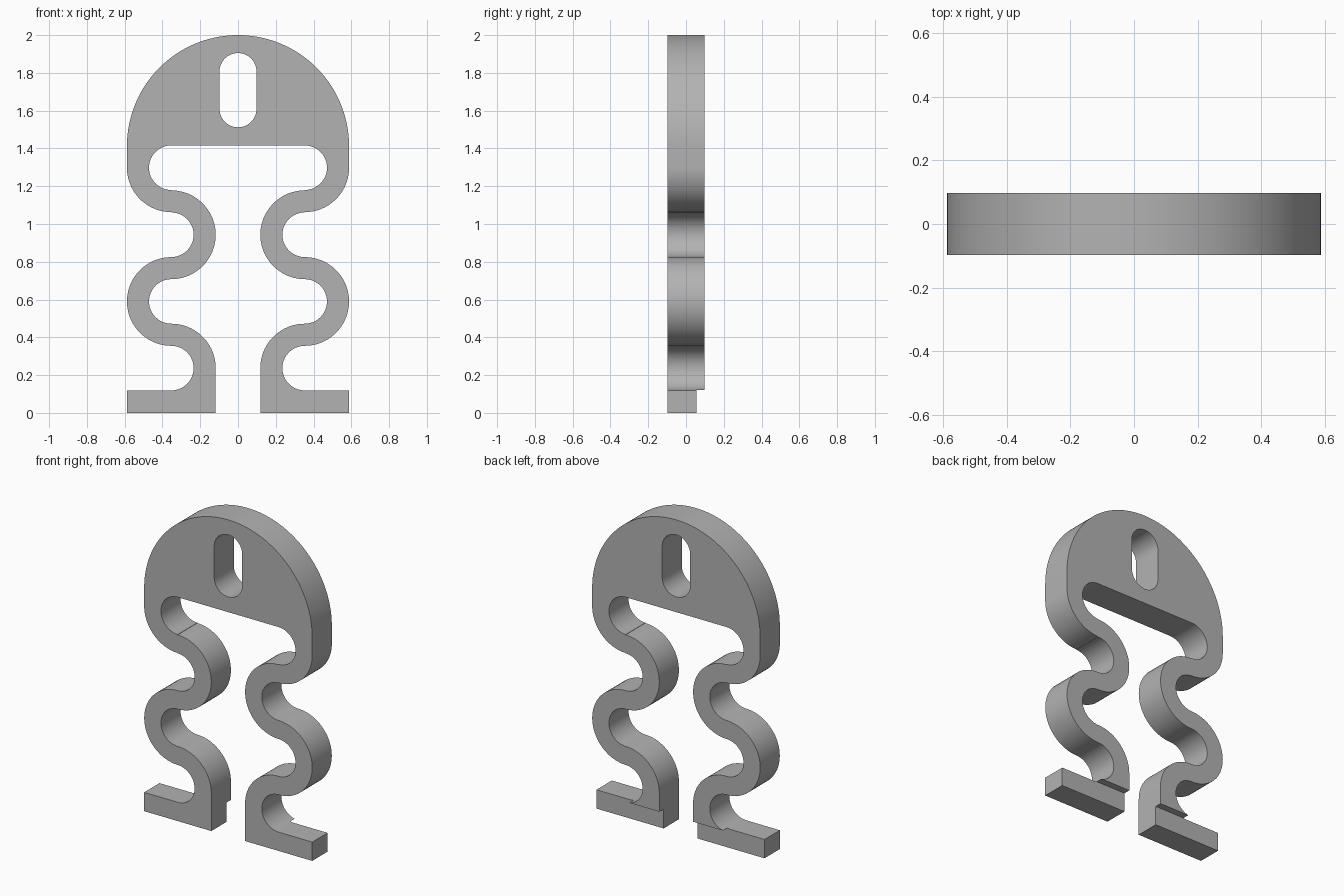
import bpy, bmesh
from math import cos, sin, radians
from mathutils import Vector

cube = bpy.data.objects.get("Cube")
if cube:
    bpy.data.objects.remove(cube)

DEPTH = 0.196          # plate thickness
HALF_W = 0.588         # half width and radius of the domed head
R_IN, R_OUT = 0.118, 0.235   # inner and outer radius of each leg bend
BEND_X = 0.353         # x of every bend centre
BENDS = [1.298, 0.943, 0.59, 0.237]
FOOT_TOP = 0.119
STEP_Z = 0.122         # height of the step behind the feet

grey = bpy.data.materials.new("plain_grey")
grey.use_nodes = True
grey.diffuse_color = (0.45, 0.45, 0.45, 1)
grey.node_tree.nodes["Principled BSDF"].inputs["Base Color"].default_value = grey.diffuse_color


def arc(cx, cz, r, start, end, steps=24):
    angles = [radians(start + (end - start) * i / steps) for i in range(steps + 1)]
    return [(cx + r * cos(a), cz + r * sin(a)) for a in angles]


def loop(bm, points):
    """Closed edge loop in the XZ plane, dropping repeated points."""
    verts = []
    for x, z in points:
        co = Vector((x, -DEPTH / 2, z))
        if not verts or (verts[-1].co - co).length > 1e-4:
            verts.append(bm.verts.new(co))
    return [bm.edges.new((v, verts[i - 1])) for i, v in enumerate(verts)]


# Half outline: dome, outer side of the leg, foot, then back up the inner side
b1, b2, b3, b4 = BENDS
half = arc(0, 2 - HALF_W, HALF_W, 90, 0, 40)
half += arc(BEND_X, b1, R_OUT, 0, -90)
half += arc(BEND_X, b2, R_IN, 90, 270)
half += arc(BEND_X, b3, R_OUT, 90, -90)
half += arc(BEND_X, b4, R_IN, 90, 270)
half += [(HALF_W, FOOT_TOP), (HALF_W, 0), (BEND_X - R_OUT, 0)]
half += arc(BEND_X, b4, R_OUT, 180, 90)
half += arc(BEND_X, b3, R_IN, -90, 90)
half += arc(BEND_X, b2, R_OUT, 270, 90)
half += arc(BEND_X, b1, R_IN, -90, 90)
outline = half + [(-x, z) for x, z in reversed(half[1:])]

# Rounded hanging slot in the head
slot = arc(0, 1.807, 0.098, 0, 180) + arc(0, 1.61, 0.098, 180, 360)

bm = bmesh.new()
edges = loop(bm, outline) + loop(bm, slot)
bmesh.ops.triangle_fill(bm, edges=edges, use_beauty=True)
result = bmesh.ops.extrude_face_region(bm, geom=bm.faces[:])
moved = [g for g in result["geom"] if isinstance(g, bmesh.types.BMVert)]
bmesh.ops.translate(bm, verts=moved, vec=(0, DEPTH, 0))
bmesh.ops.recalc_face_normals(bm, faces=bm.faces[:])
mesh = bpy.data.meshes.new("spring_legged_plate")
bm.to_mesh(mesh)
bm.free()
plate = bpy.data.objects.new("spring_legged_plate", mesh)
bpy.context.collection.objects.link(plate)
mesh.materials.append(grey)

# Step cut away behind both feet
bpy.ops.mesh.primitive_cube_add(size=1, location=(0, 0.055 + 0.25, STEP_Z - 0.25))
cutter = bpy.context.object
cutter.name = "foot_step_cutter"
cutter.scale = (2, 0.5, 0.5)
cutter.hide_render = True
cutter.data.materials.append(grey)

bpy.ops.object.select_all(action="DESELECT")
plate.select_set(True)
bpy.context.view_layer.objects.active = plate
cut = plate.modifiers.new("foot_step", "BOOLEAN")
cut.operation = "DIFFERENCE"
cut.solver = "EXACT"
cut.object = cutter
bpy.ops.object.modifier_apply(modifier=cut.name)
bpy.data.objects.remove(cutter)

bpy.ops.object.shade_smooth_by_angle(angle=radians(30))
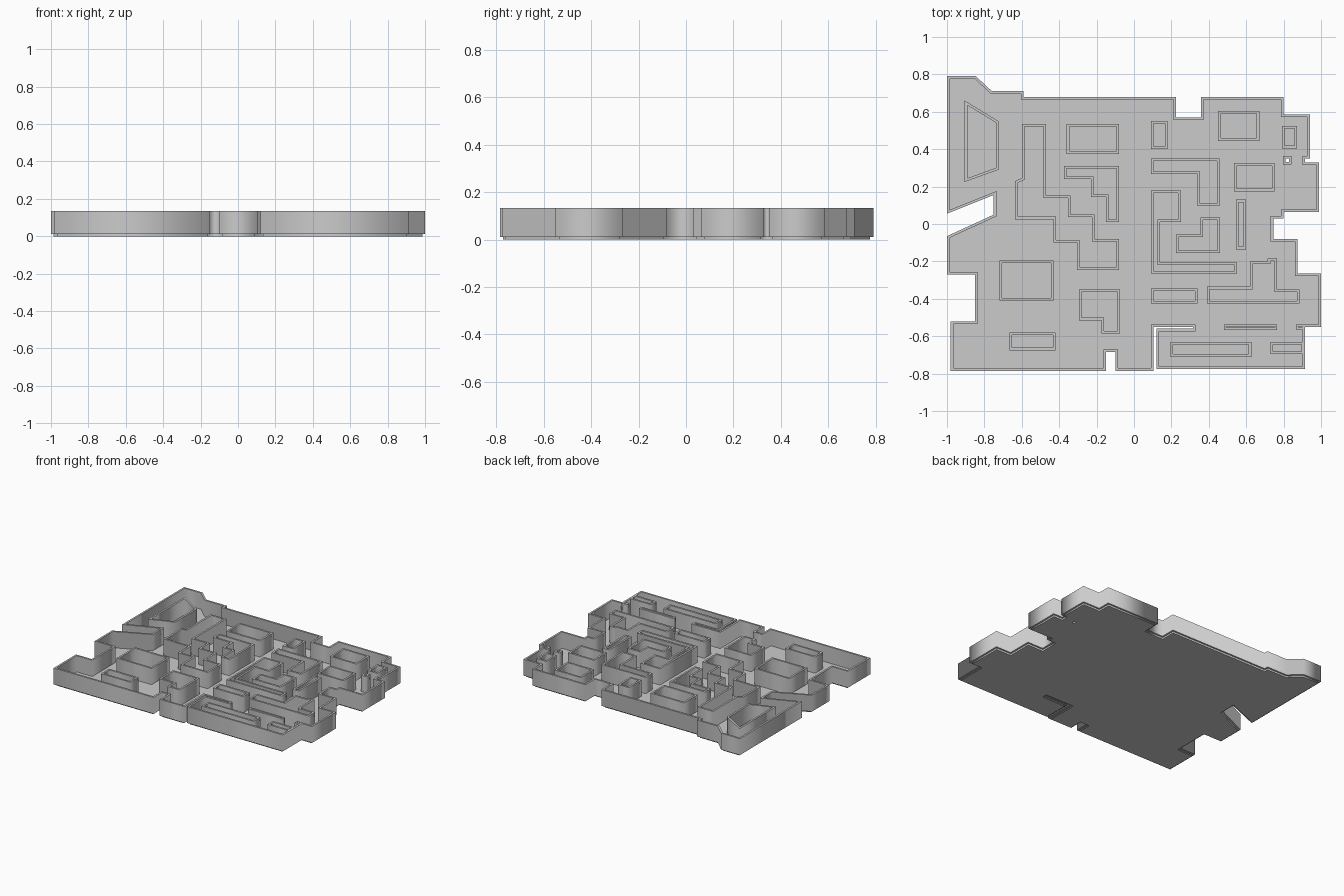
import bpy
from mathutils import Vector

if "Cube" in bpy.data.objects:
    bpy.data.objects.remove(bpy.data.objects["Cube"])

T = 0.014            # wall thickness
LOW, HIGH = 0.011, 0.134


def steps(*v):
    """Right-angled loop from x0, y0, x1, y1...: run to each x, then to each y."""
    xs, ys = v[0::2], v[1::2]
    pts = []
    for i, y in enumerate(ys):
        pts += [(xs[i], y), (xs[(i + 1) % len(xs)], y)]
    return pts


def inset(pts, d):
    """Mitred inward offset of a closed loop."""
    p = [Vector(q) for q in pts]
    n = len(p)
    area = sum(p[i - 1].cross(p[i]) for i in range(n))
    s = 1 if area > 0 else -1
    out = []
    for i in range(n):
        a = (p[i] - p[i - 1]).normalized()
        b = (p[(i + 1) % n] - p[i]).normalized()
        na, nb = Vector((-a.y, a.x)) * s, Vector((-b.y, b.x)) * s
        q = p[i] + (na + nb) * (d / (1 + na.dot(nb)))
        out.append((q.x, q.y))
    return out


def plate(name, loops, z0, z1):
    """Flat filled profile (later loops are holes) extruded from z0 to z1."""
    cu = bpy.data.curves.new(name, 'CURVE')
    cu.dimensions = '2D'
    cu.fill_mode = 'BOTH'
    cu.extrude = (z1 - z0) / 2
    for loop in loops:
        sp = cu.splines.new('POLY')
        sp.points.add(len(loop) - 1)
        for pt, (x, y) in zip(sp.points, loop):
            pt.co = (x, y, 0, 1)
        sp.use_cyclic_u = True
    ob = bpy.data.objects.new(name, cu)
    ob.location.z = (z0 + z1) / 2
    bpy.context.collection.objects.link(ob)
    bpy.ops.object.select_all(action='DESELECT')
    ob.select_set(True)
    bpy.context.view_layer.objects.active = ob
    bpy.ops.object.convert(target='MESH')


def wall(name, loop, t=T):
    plate(name, [loop, inset(loop, t)], LOW, HIGH)


# Outer boundary: chamfered corner, stepped edge, wedge-shaped cut on the left
outline = [(-1, .79), (-.845, .79)] + steps(
    -.76, .71, -.59, .68, .225, .57, .357, .68, .80, .585, .94, .35,
    .915, .33, .99, .063, .80, .03, .745, -.08, .875, -.265, 1, -.55,
    .915, -.775, .12, -.56, .315, -.55, .105, -.785, -.1, -.685,
    -.15, -.785, -.98, -.52, -.85, -.27, -1, -.065)[:-1] + [
    (-.75, .05), (-.75, .155), (-1, .055)]
shaft = steps(.797, .364, .843, .318)
wall("outer_wall", outline)
wall("shaft_wall", shaft)

# Floor, slightly inset, with the small shaft opening
plate("floor", [inset(outline, T), inset(shaft, T)], 0, LOW + .001)

# Rectangular rooms: left, top, right, bottom
rooms = [
    (-.36, .535, -.08, .375), (-.72, -.195, -.43, -.41),
    (-.665, -.58, -.42, -.675), (.09, .55, .18, .40),
    (.45, .605, .67, .445), (.535, .325, .752, .175),
    (.545, .13, .60, -.135), (.79, .525, .872, .405),
    (.09, -.345, .34, -.425), (.195, -.63, .627, -.71),
    (.73, -.63, .91, -.695)]
for i, r in enumerate(rooms):
    wall(f"room_wall_{i + 1}", steps(*r))

# Thin partition and short stub by the right edge
wall("thin_partition", steps(.48, -.536, .765, -.566), .012)
wall("wall_stub", steps(.865, -.536, .914, -.564), .012)

# Tapered room on the left
wall("tapered_room_wall", [(-.905, .66), (-.725, .55), (-.725, .29), (-.905, .225)])

# Long staircase-shaped block with a small slanted shoulder
stair = steps(-.60, .535, -.47, .153, -.34, .052, -.21, -.08, -.08, -.245,
              -.305, -.10, -.43, .025, -.635, .23)
stair[-1] = (-.60, .245)
wall("long_stair_wall", stair)

# Angled and stepped blocks
wall("short_stair_wall", steps(-.375, .31, -.08, .01, -.15, .145, -.23, .24))
wall("corner_wall_front", steps(-.295, -.35, -.075, -.585, -.175, -.515))
wall("corner_wall_back", steps(.09, .35, .457, .095, .34, .267))
wall("hook_wall", steps(.09, .18, .25, .01, .14, -.205, .55, -.265))
wall("corner_wall_middle", steps(.355, .035, .46, -.155, .225, -.055))
wall("tower_wall", steps(.39, -.335, .62, -.20, .715, -.185, .765, -.35, .885, -.425))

> Problem details
Could you report every line of the material that contains the string "bmesh"?

> Answer area
import bpy, bmesh
bm = bmesh.new()
bmesh.ops.triangle_fill(bm, edges=edges, use_beauty=True)
result = bmesh.ops.extrude_face_region(bm, geom=bm.faces[:])
moved = [g for g in result["geom"] if isinstance(g, bmesh.types.BMVert)]
bmesh.ops.translate(bm, verts=moved, vec=(0, DEPTH, 0))
bmesh.ops.recalc_face_normals(bm, faces=bm.faces[:])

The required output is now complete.